Stored data:
----------------

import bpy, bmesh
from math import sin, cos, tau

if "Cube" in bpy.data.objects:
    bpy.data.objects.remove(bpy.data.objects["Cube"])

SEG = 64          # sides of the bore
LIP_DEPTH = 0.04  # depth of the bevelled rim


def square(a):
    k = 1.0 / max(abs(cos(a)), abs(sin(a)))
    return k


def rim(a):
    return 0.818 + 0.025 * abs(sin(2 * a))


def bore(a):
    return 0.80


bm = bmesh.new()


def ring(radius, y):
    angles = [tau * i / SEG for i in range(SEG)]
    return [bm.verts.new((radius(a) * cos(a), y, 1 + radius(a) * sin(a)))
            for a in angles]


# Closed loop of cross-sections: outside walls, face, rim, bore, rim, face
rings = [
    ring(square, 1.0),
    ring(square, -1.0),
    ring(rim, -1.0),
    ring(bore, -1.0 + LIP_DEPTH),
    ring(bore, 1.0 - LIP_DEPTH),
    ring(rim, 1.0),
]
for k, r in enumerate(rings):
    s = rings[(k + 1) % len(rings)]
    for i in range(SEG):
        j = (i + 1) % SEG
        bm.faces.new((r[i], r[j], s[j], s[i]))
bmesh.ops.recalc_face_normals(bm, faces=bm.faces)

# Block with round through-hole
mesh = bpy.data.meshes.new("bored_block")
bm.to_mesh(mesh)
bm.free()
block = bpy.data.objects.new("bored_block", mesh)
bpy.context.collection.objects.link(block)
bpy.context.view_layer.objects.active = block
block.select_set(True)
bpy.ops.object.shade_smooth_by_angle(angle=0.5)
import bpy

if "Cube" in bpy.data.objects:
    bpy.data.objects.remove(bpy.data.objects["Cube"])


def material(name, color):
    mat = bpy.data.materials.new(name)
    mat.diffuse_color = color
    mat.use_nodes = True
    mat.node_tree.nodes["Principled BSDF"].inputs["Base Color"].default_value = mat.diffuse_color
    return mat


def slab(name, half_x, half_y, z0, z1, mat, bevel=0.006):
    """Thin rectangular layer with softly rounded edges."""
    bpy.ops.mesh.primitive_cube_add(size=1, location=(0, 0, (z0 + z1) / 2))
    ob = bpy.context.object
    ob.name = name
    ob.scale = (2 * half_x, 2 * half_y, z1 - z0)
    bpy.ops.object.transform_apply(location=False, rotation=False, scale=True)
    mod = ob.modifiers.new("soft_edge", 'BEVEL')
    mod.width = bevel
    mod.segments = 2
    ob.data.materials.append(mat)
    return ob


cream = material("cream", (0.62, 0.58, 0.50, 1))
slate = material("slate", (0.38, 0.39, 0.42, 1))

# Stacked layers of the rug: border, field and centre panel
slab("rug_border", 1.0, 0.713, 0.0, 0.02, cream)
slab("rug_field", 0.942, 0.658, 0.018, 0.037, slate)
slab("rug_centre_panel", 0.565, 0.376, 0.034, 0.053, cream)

----------------

Would you print, exactly as written, every line above from the one holding "bm.to_mesh(mesh)" through the one holding "mat.use_nodes = True", with both included and no other lines?

bm.to_mesh(mesh)
bm.free()
block = bpy.data.objects.new("bored_block", mesh)
bpy.context.collection.objects.link(block)
bpy.context.view_layer.objects.active = block
block.select_set(True)
bpy.ops.object.shade_smooth_by_angle(angle=0.5)
import bpy

if "Cube" in bpy.data.objects:
    bpy.data.objects.remove(bpy.data.objects["Cube"])


def material(name, color):
    mat = bpy.data.materials.new(name)
    mat.diffuse_color = color
    mat.use_nodes = True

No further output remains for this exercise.